[Stored data]

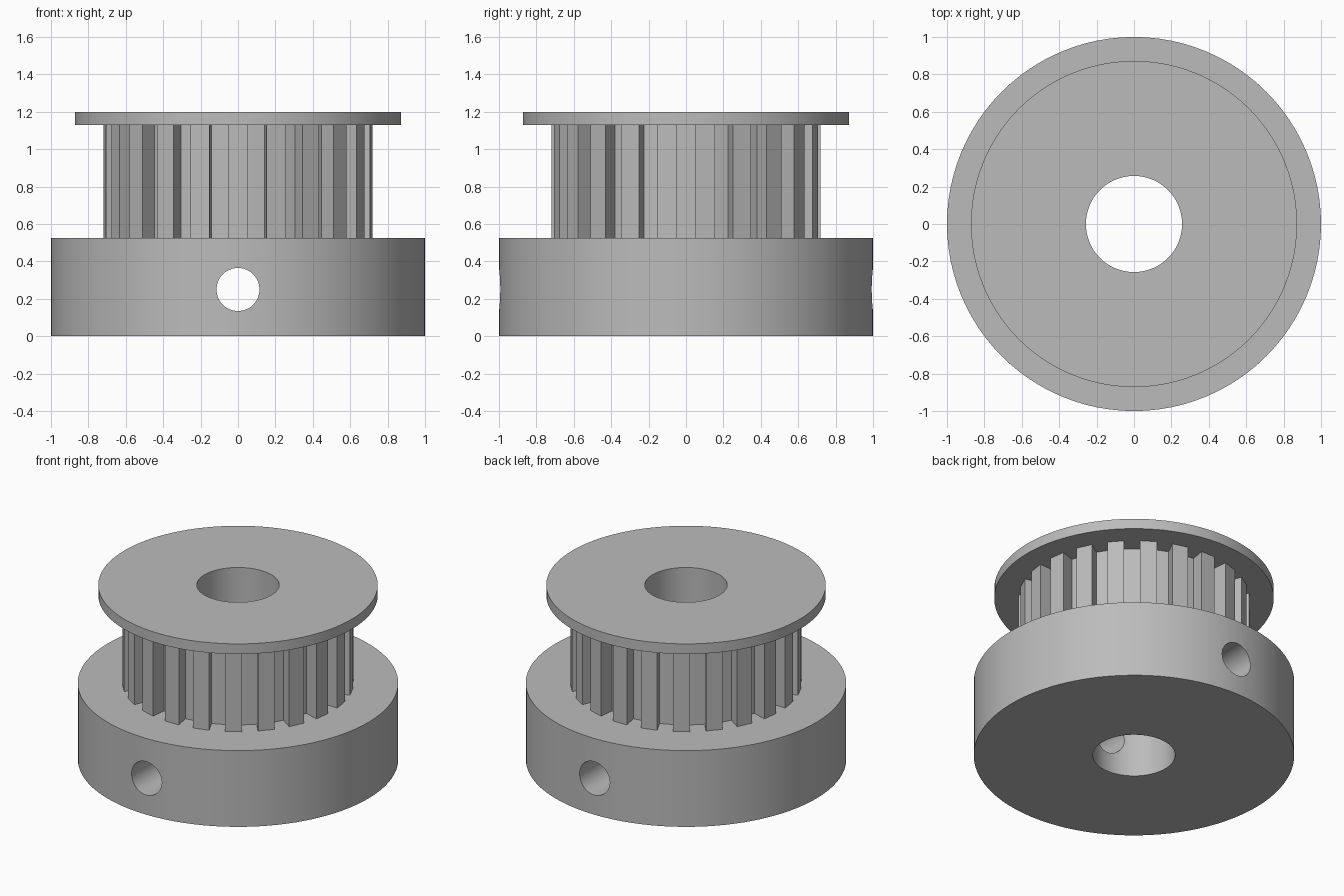
import bpy, bmesh, math
from mathutils import Matrix

old = bpy.data.objects.get("Cube")
if old:
    bpy.data.objects.remove(old, do_unlink=True)

# Single metal colour
metal = bpy.data.materials.new("grey_metal")
metal.use_nodes = True
colour = (0.5, 0.5, 0.5, 1)
metal.diffuse_color = colour
metal.node_tree.nodes["Principled BSDF"].inputs["Base Color"].default_value = colour

TEETH = 22
BORE = 0.257


def circle(radius, sides=96):
    return [(radius * math.cos(i * math.tau / sides),
             radius * math.sin(i * math.tau / sides)) for i in range(sides)]


def prism(name, outline, z0, z1):
    """Extrude a closed outline between two heights."""
    bm = bmesh.new()
    base = bm.faces.new([bm.verts.new((x, y, z0)) for x, y in outline])
    grown = bmesh.ops.extrude_face_region(bm, geom=[base])["geom"]
    top = [v for v in grown if isinstance(v, bmesh.types.BMVert)]
    bmesh.ops.translate(bm, verts=top, vec=(0, 0, z1 - z0))
    bmesh.ops.recalc_face_normals(bm, faces=bm.faces)
    mesh = bpy.data.meshes.new(name)
    bm.to_mesh(mesh)
    bm.free()
    mesh.materials.append(metal)
    obj = bpy.data.objects.new(name, mesh)
    bpy.context.collection.objects.link(obj)
    return obj


def select(obj):
    bpy.ops.object.select_all(action='DESELECT')
    obj.select_set(True)
    bpy.context.view_layer.objects.active = obj


def cut(obj, cutter):
    select(obj)
    mod = obj.modifiers.new("hole", 'BOOLEAN')
    mod.operation = 'DIFFERENCE'
    mod.solver = 'EXACT'
    mod.object = cutter
    bpy.ops.object.modifier_apply(modifier=mod.name)


def gear_outline(tip, root, tip_half, root_half):
    """Teeth slightly narrower at the root, one centred on the front."""
    pts = []
    pitch = math.tau / TEETH
    for i in range(TEETH):
        a = i * pitch - math.pi / 2
        c, s = math.cos(a), math.sin(a)
        for r, t in ((root, -root_half), (tip, -tip_half),
                     (tip, tip_half), (root, root_half)):
            pts.append((r * c - t * s, r * s + t * c))
        mid = a + pitch / 2
        pts.append((root * math.cos(mid), root * math.sin(mid)))
    return pts


# Main parts
collar = prism("collar", circle(1.0), 0, 0.525)
drum = prism("toothed_drum", gear_outline(0.72, 0.62, 0.053, 0.035), 0.525, 1.13)
flange = prism("top_flange", circle(0.872), 1.13, 1.2)

# Hole cutters: vertical bore and front-to-back screw hole
bore = prism("bore_cutter", circle(BORE), -0.5, 1.7)
screw = prism("screw_hole_cutter", circle(0.115, 48), -1.5, 1.5)
screw.data.transform(Matrix.Translation((0, 0, 0.25)) @ Matrix.Rotation(math.pi / 2, 4, 'X'))

for part in (collar, drum, flange):
    cut(part, bore)
cut(collar, screw)

for helper in (bore, screw):
    bpy.data.objects.remove(helper, do_unlink=True)

# Smooth the round walls, keep the rims and teeth crisp
for part in (collar, drum, flange):
    select(part)
    bpy.ops.object.shade_smooth_by_angle(angle=math.radians(30))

[/Stored data]

What is being asked: Could you find each line in the entries that contains the string "import" and copy it?

Your response:
import bpy, bmesh, math
from mathutils import Matrix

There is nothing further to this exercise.